Hyderabad: Imagining the Post-Coronavirus World” a Virtual International Conference organized by Auro University, Surat (India) partnering with The University of Hyderabad – an Institution of Eminence (India), Linnaeus University (Sweden) and The Scottish Centre for Tagore Studies (Edinburgh) on 2-3 May 2020.
The global coronavirus pandemic has sent shock waves across the world, affecting every sector. The novel COVID-19 pandemic will exacerbate, as signs indicate, unequal and precarious global conditions. The post-Coronavirus period will likely spell precarious times ahead for all. This ongoing historical moment calls for a new imagination. Possibly, the “good side of the coronavirus,” Noam Chomsky points out, “is it might bring people to think about what kind of a world do we want.” New methodological approaches and critical lenses from multiple disciplines are needed to analyse the ongoing turmoil and overcome this global crisis.
The two-day virtual International Conference on “Imagining the Post-Coronavirus World” discussed ways to reimagine a new world, a new future of humanity itself. The Conference, organized by Auro University, Surat (India) and coordinated by its Vice-Chancellor Rajan Welukar and School of Liberal Arts and Human Sciences faculty Dr Om Dwivedi, was partnered by the University of Hyderabad (India), Linnaeus University (Sweden) and the Scottish Centre for Tagore Studies (Edinburgh) deliberated on how to imagine and direct the imagination towards a different, perhaps, better world.
Pramod K Nayar, Dept of English, the University of Hyderabad, in his introductory remarks proposed a few of the themes that could serve as points of departure two ways or modalities of imagining such a world: the apocalyptic, and the transformational/redemptive, with the touches of “cruel optimism” tinging the latter.

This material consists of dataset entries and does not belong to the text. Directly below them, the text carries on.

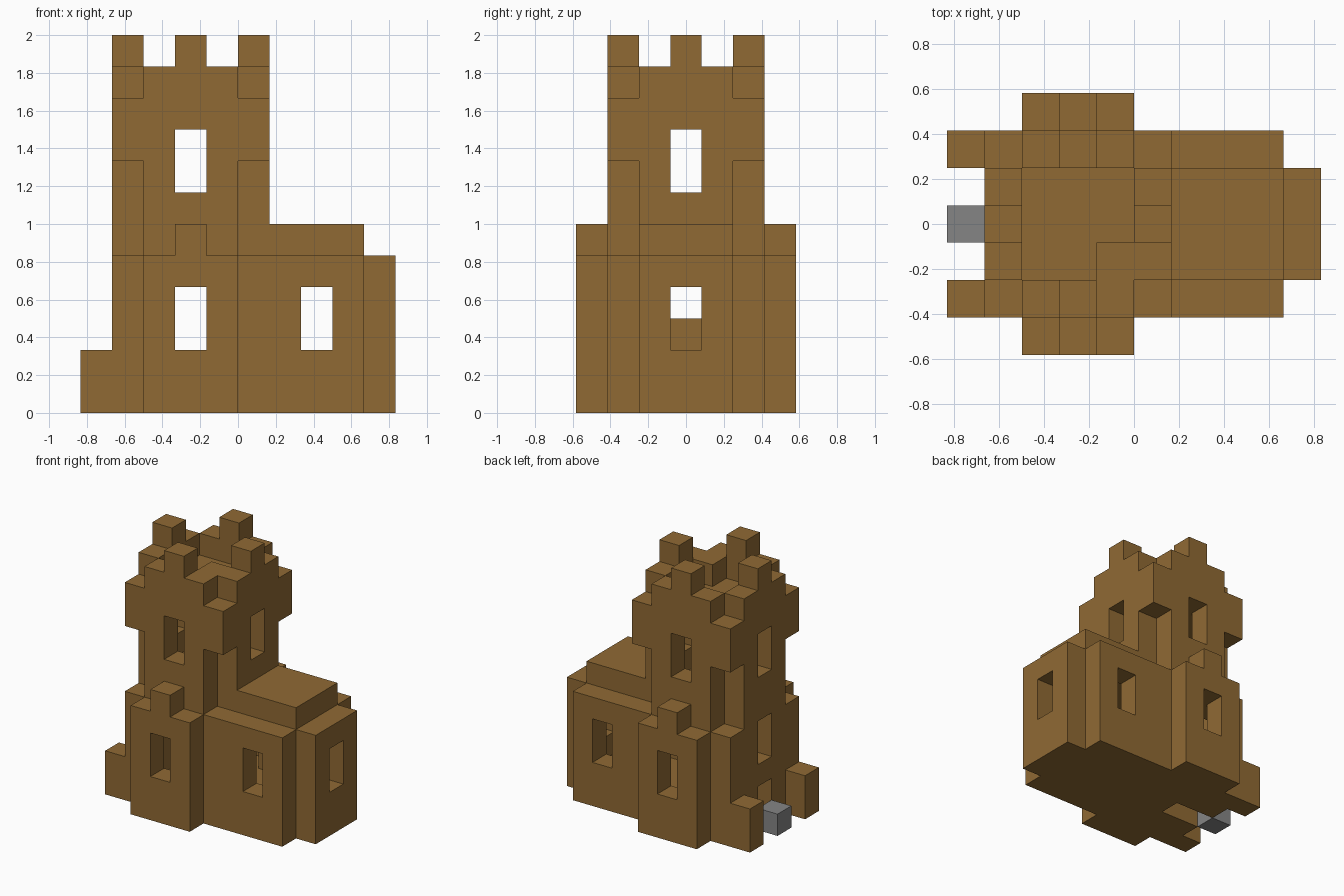
import bpy, bmesh
from mathutils import Vector

cube = bpy.data.objects.get("Cube")
if cube:
    bpy.data.objects.remove(cube, do_unlink=True)

UNIT = 1 / 6  # size of one building block


def material(name, rgb):
    m = bpy.data.materials.new(name)
    m.use_nodes = True
    m.diffuse_color = (*rgb, 1)
    m.node_tree.nodes["Principled BSDF"].inputs["Base Color"].default_value = (*rgb, 1)
    return m


brown = material("brown_brick", (0.28, 0.144, 0.034))
grey = material("grey_stone", (0.235, 0.235, 0.235))


def box(x0, x1, y0, y1, z0, z1):
    """Blocks inside bounds given in block units (y bounds fall on halves)."""
    return {(x, y, z) for x in range(x0, x1)
            for y in range(int(y0 + 0.5), int(y1 + 0.5))
            for z in range(z0, z1)}


def both(x0, x1, y0, y1, z0, z1):
    """The same box mirrored to the front and the back."""
    return box(x0, x1, y0, y1, z0, z1) | box(x0, x1, -y1, -y0, z0, z1)


# Lower hall: foundation, nave walls, raised roof and rounded end
hall = box(-4, 4, -2.5, 2.5, 0, 5)
hall |= box(1, 4, -1.5, 1.5, 5, 6)
hall |= box(4, 5, -1.5, 1.5, 0, 5)
hall -= box(-3, 4, -1.5, 1.5, 1, 5)        # inside space
hall -= box(-3, 0, -2.5, 2.5, 1, 4)        # recesses behind the bays
hall -= both(2, 3, 1.5, 2.5, 2, 4)         # nave windows
hall -= box(4, 5, -0.5, 0.5, 2, 4)         # end window
hall -= box(-4, -2, -0.5, 0.5, 0, 2)       # doorway
hall -= box(-4, -3, -0.5, 0.5, 3, 5)       # window over the door

# Side bays, each with one merlon
bays = both(-3, 0, 2.5, 3.5, 0, 5) - both(-2, -1, 2.5, 3.5, 2, 4)
bays |= both(-2, -1, 2.5, 3.5, 5, 6)

# Tower: cross-shaped shaft with corners that jut out near the top
tower = box(-4, 1, -1.5, 1.5, 5, 10) | box(-3, 0, -2.5, 2.5, 5, 10)
tower |= box(-4, 1, -2.5, 2.5, 8, 10)
tower -= box(-3, 0, -1.5, 1.5, 6, 9)       # upper room
tower -= box(-2, -1, -2.5, 2.5, 7, 9)      # front and back windows
tower -= box(-4, 1, -0.5, 0.5, 7, 9)       # side windows

# Parapet, four merlons and the roof hatch block
battlements = both(-3, 0, 1.5, 2.5, 10, 11)
battlements |= both(-2, -1, 1.5, 2.5, 11, 12)
for x in (-4, 0):
    battlements |= box(x, x + 1, -1.5, 1.5, 10, 11)
    battlements |= box(x, x + 1, -0.5, 0.5, 11, 12)
battlements |= box(-1, 0, -1.5, -0.5, 10, 11)

# Low walls beside the door, and the step
porch_walls = both(-5, -4, 1.5, 2.5, 0, 2)
door_step = box(-5, -4, -0.5, 0.5, 0, 1)

parts = {"lower_hall": (hall, brown), "side_bays": (bays, brown),
         "tower": (tower, brown), "battlements": (battlements, brown),
         "porch_walls": (porch_walls, brown), "door_step": (door_step, grey)}
solid = set().union(*(blocks for blocks, _ in parts.values()))


def build(name, blocks, mat):
    """Skin the blocks, leaving out faces between touching blocks."""
    bm = bmesh.new()
    for cell in sorted(blocks):
        centre = Vector(cell) + Vector((0.5, 0, 0.5))
        for axis in range(3):
            for sign in (-1, 1):
                n = Vector((0, 0, 0))
                n[axis] = sign
                if tuple(int(c) for c in Vector(cell) + n) in solid:
                    continue
                u = Vector((0, 0, 0))
                u[(axis + 1) % 3] = 1
                v = n.cross(u)
                corners = [centre + (n + a * u + b * v) / 2
                           for a, b in ((-1, -1), (1, -1), (1, 1), (-1, 1))]
                bm.faces.new([bm.verts.new(c * UNIT) for c in corners])
    bmesh.ops.remove_doubles(bm, verts=bm.verts[:], dist=0.001)
    mesh = bpy.data.meshes.new(name)
    bm.to_mesh(mesh)
    bm.free()
    mesh.materials.append(mat)
    obj = bpy.data.objects.new(name, mesh)
    bpy.context.collection.objects.link(obj)


for name, (blocks, mat) in parts.items():
    build(name, blocks, mat)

The Conference hosted over 15 speakers representing multiple disciplines from all over the world. Speakers hailed from Denmark, Sweden, Finland, Scotland, India, the UK, Australia, Italy, France, Norway and the USA. Among them were Scott Slovic (Idaho), Janet Wilson (Northampton), Greta Gaard (Wisconsin-River Falls), Tabish Khair (Aarhus), Francoise Besson (Universite Toulouse-Jean Jaurès), Tereza Kuldova (Oslo Metropolitan) Rebecca Duncan (Linnaeus), Bashabi Fraser (Edimburgh Napier), Ankhi Mukherjee (Oxford). Representing other fields were journalists Zubair Ahmad (BBC) and Manoj Tripathi (Dainik Jagran), Archana Thakur (UGC), Srinivas Rao (Sahitya Akademi) and Shashi Tharoor.
It covered a range of themes: environment, education, surveillance, literature, economics, cultural studies, urban studies, geopolitics, globalization and social justice. Themes such as: the role of sci-fiction and the imagining of such a post-ecodisaster world, the role of the humanities, interspecies-worlding, Theory versus/and praxis, the normalization of peril, social iniquities that produce/compound disaster, the ‘return to Nature’, were discussed in the paper presentations and in the Q&As that followed in each session.
All panellists congratulated Auro University and the University of Hyderabad for the initiative and the conceptualizing of the Conference. Prof Rajan Welukar, VC of Auro specifically proffered, in his concluding remarks on 3rd May 2020, his gratitude to UoH’s Vice Chancellor for UoH being a knowledge partner, and for assistance in the planning.
The University of Hyderabad is proud to have been a knowledge partner in one of the largest, multinational academic gatherings on this topical subject.